=== Extracted information ===

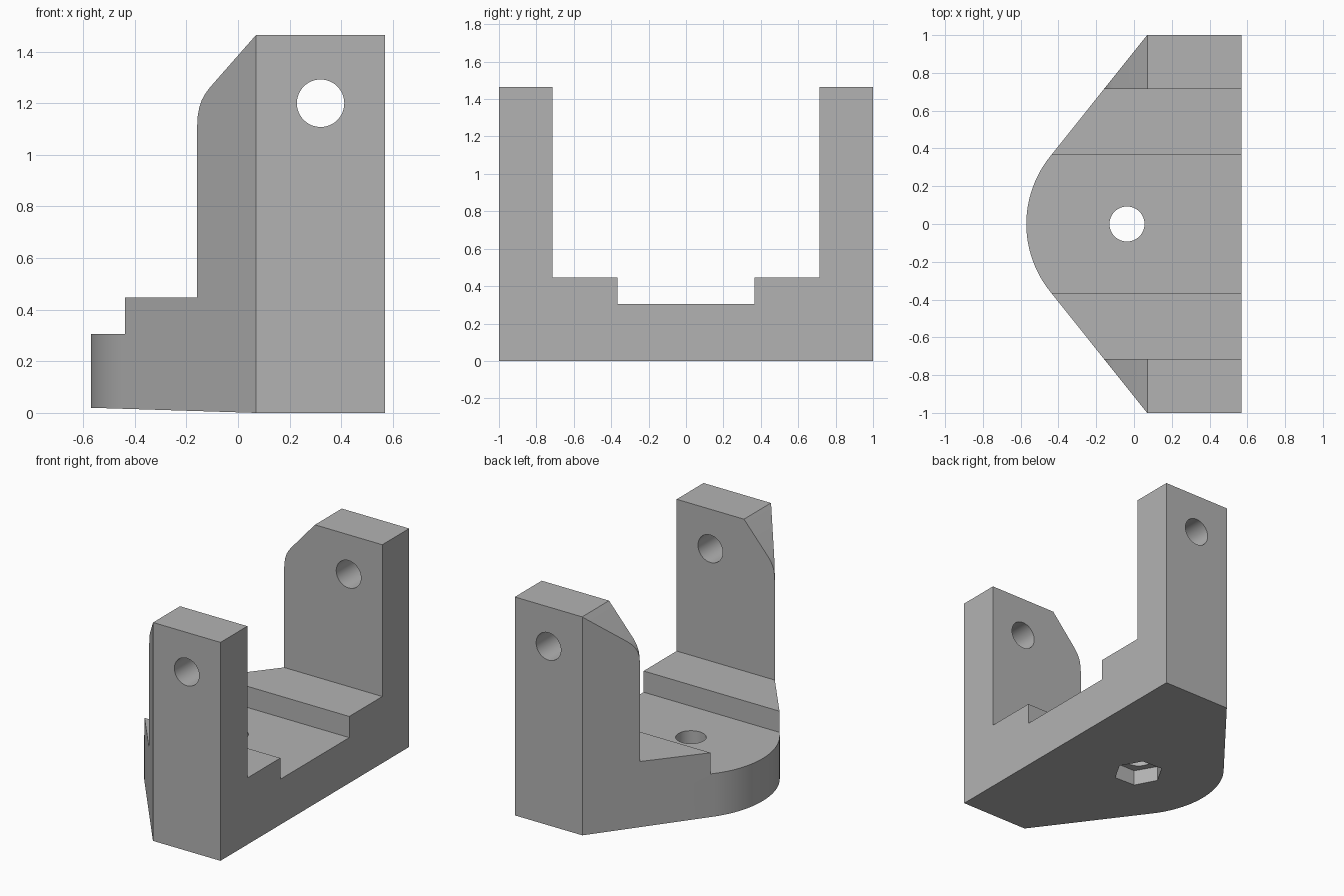
import bpy
import bmesh
from math import sin, cos, radians
from mathutils import Vector

default = bpy.data.objects.get("Cube")
if default:
    bpy.data.objects.remove(default, do_unlink=True)

grey = bpy.data.materials.new("plain grey")
grey.use_nodes = True
grey.diffuse_color = (0.45, 0.45, 0.45, 1)
grey.node_tree.nodes["Principled BSDF"].inputs["Base Color"].default_value = (0.45, 0.45, 0.45, 1)


def prism(name, points, direction):
    """Closed prism: a polygon of 3D points extruded along a direction."""
    bm = bmesh.new()
    face = bm.faces.new([bm.verts.new(p) for p in points])
    new = bmesh.ops.extrude_face_region(bm, geom=[face])["geom"]
    verts = [v for v in new if isinstance(v, bmesh.types.BMVert)]
    bmesh.ops.translate(bm, verts=verts, vec=Vector(direction))
    bmesh.ops.recalc_face_normals(bm, faces=bm.faces)
    mesh = bpy.data.meshes.new(name)
    bm.to_mesh(mesh)
    bm.free()
    mesh.materials.append(grey)
    ob = bpy.data.objects.new(name, mesh)
    bpy.context.collection.objects.link(ob)
    return ob


def ring(radius, sides):
    return [(radius * cos(radians(360 * i / sides)), radius * sin(radians(360 * i / sides)))
            for i in range(sides)]


def combine(target, cutter, operation):
    bpy.context.view_layer.objects.active = target
    mod = target.modifiers.new("shape", "BOOLEAN")
    mod.operation = operation
    mod.solver = "EXACT"
    mod.object = cutter
    bpy.ops.object.modifier_apply(modifier=mod.name)
    bpy.data.objects.remove(cutter, do_unlink=True)


# Stepped U section running from side to side
half = [(1, 0), (1, 1.465), (0.715, 1.465), (0.715, 0.447), (0.365, 0.447), (0.365, 0.305)]
section = half + [(-y, z) for y, z in reversed(half)]
bracket = prism("bracket", [(-0.7, y, z) for y, z in section], (1.4, 0, 0))

# Plan outline: straight edge on the left, tapering to a round nose on the right
nose = [(-0.57 * cos(radians(a)), 0.57 * sin(radians(a)))
        for a in [38.4 * i / 16 for i in range(-16, 17)]]
plan = [(0.57, -1.1), (0.149, -1.1)] + nose + [(0.149, 1.1), (0.57, 1.1)]
combine(bracket, prism("plan_cutter", [(x, y, -0.2) for x, y in plan], (0, 0, 2)), "INTERSECT")

# Side outline: rounded post shoulders and slightly rising underside
side = [(0.8, 1.6), (0.189, 1.6), (-0.11, 1.26), (-0.126, 1.238), (-0.14, 1.213),
        (-0.15, 1.185), (-0.156, 1.15), (-0.165, 1), (-0.8, 0.9),
        (-0.8, 0.027), (0.07, 0), (0.8, -0.03)]
combine(bracket, prism("side_cutter", [(x, -1.3, z) for x, z in side], (0, 2.6, 0)), "INTERSECT")

# Pivot hole through both posts
combine(bracket, prism("pivot_cutter", [(0.32 + a, -1.3, 1.2 + b) for a, b in ring(0.092, 48)],
                       (0, 2.6, 0)), "DIFFERENCE")

# Bolt hole and hexagonal nut pocket in the base
combine(bracket, prism("bolt_cutter", [(-0.037 + a, b, -0.2) for a, b in ring(0.093, 48)],
                       (0, 0, 1)), "DIFFERENCE")
combine(bracket, prism("nut_cutter", [(-0.037 + a, b, -0.2) for a, b in ring(0.157, 6)],
                       (0, 0, 0.31)), "DIFFERENCE")

bpy.ops.object.select_all(action="DESELECT")
bracket.select_set(True)
bpy.context.view_layer.objects.active = bracket
bpy.ops.object.shade_smooth_by_angle(angle=radians(20))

===

Nothing but the records above, retyped exactly and stripped of images, should appear in the answer.

import bpy
import bmesh
from math import sin, cos, radians
from mathutils import Vector

default = bpy.data.objects.get("Cube")
if default:
    bpy.data.objects.remove(default, do_unlink=True)

grey = bpy.data.materials.new("plain grey")
grey.use_nodes = True
grey.diffuse_color = (0.45, 0.45, 0.45, 1)
grey.node_tree.nodes["Principled BSDF"].inputs["Base Color"].default_value = (0.45, 0.45, 0.45, 1)


def prism(name, points, direction):
    """Closed prism: a polygon of 3D points extruded along a direction."""
    bm = bmesh.new()
    face = bm.faces.new([bm.verts.new(p) for p in points])
    new = bmesh.ops.extrude_face_region(bm, geom=[face])["geom"]
    verts = [v for v in new if isinstance(v, bmesh.types.BMVert)]
    bmesh.ops.translate(bm, verts=verts, vec=Vector(direction))
    bmesh.ops.recalc_face_normals(bm, faces=bm.faces)
    mesh = bpy.data.meshes.new(name)
    bm.to_mesh(mesh)
    bm.free()
    mesh.materials.append(grey)
    ob = bpy.data.objects.new(name, mesh)
    bpy.context.collection.objects.link(ob)
    return ob


def ring(radius, sides):
    return [(radius * cos(radians(360 * i / sides)), radius * sin(radians(360 * i / sides)))
            for i in range(sides)]


def combine(target, cutter, operation):
    bpy.context.view_layer.objects.active = target
    mod = target.modifiers.new("shape", "BOOLEAN")
    mod.operation = operation
    mod.solver = "EXACT"
    mod.object = cutter
    bpy.ops.object.modifier_apply(modifier=mod.name)
    bpy.data.objects.remove(cutter, do_unlink=True)


# Stepped U section running from side to side
half = [(1, 0), (1, 1.465), (0.715, 1.465), (0.715, 0.447), (0.365, 0.447), (0.365, 0.305)]
section = half + [(-y, z) for y, z in reversed(half)]
bracket = prism("bracket", [(-0.7, y, z) for y, z in section], (1.4, 0, 0))

# Plan outline: straight edge on the left, tapering to a round nose on the right
nose = [(-0.57 * cos(radians(a)), 0.57 * sin(radians(a)))
        for a in [38.4 * i / 16 for i in range(-16, 17)]]
plan = [(0.57, -1.1), (0.149, -1.1)] + nose + [(0.149, 1.1), (0.57, 1.1)]
combine(bracket, prism("plan_cutter", [(x, y, -0.2) for x, y in plan], (0, 0, 2)), "INTERSECT")

# Side outline: rounded post shoulders and slightly rising underside
side = [(0.8, 1.6), (0.189, 1.6), (-0.11, 1.26), (-0.126, 1.238), (-0.14, 1.213),
        (-0.15, 1.185), (-0.156, 1.15), (-0.165, 1), (-0.8, 0.9),
        (-0.8, 0.027), (0.07, 0), (0.8, -0.03)]
combine(bracket, prism("side_cutter", [(x, -1.3, z) for x, z in side], (0, 2.6, 0)), "INTERSECT")

# Pivot hole through both posts
combine(bracket, prism("pivot_cutter", [(0.32 + a, -1.3, 1.2 + b) for a, b in ring(0.092, 48)],
                       (0, 2.6, 0)), "DIFFERENCE")

# Bolt hole and hexagonal nut pocket in the base
combine(bracket, prism("bolt_cutter", [(-0.037 + a, b, -0.2) for a, b in ring(0.093, 48)],
                       (0, 0, 1)), "DIFFERENCE")
combine(bracket, prism("nut_cutter", [(-0.037 + a, b, -0.2) for a, b in ring(0.157, 6)],
                       (0, 0, 0.31)), "DIFFERENCE")

bpy.ops.object.select_all(action="DESELECT")
bracket.select_set(True)
bpy.context.view_layer.objects.active = bracket
bpy.ops.object.shade_smooth_by_angle(angle=radians(20))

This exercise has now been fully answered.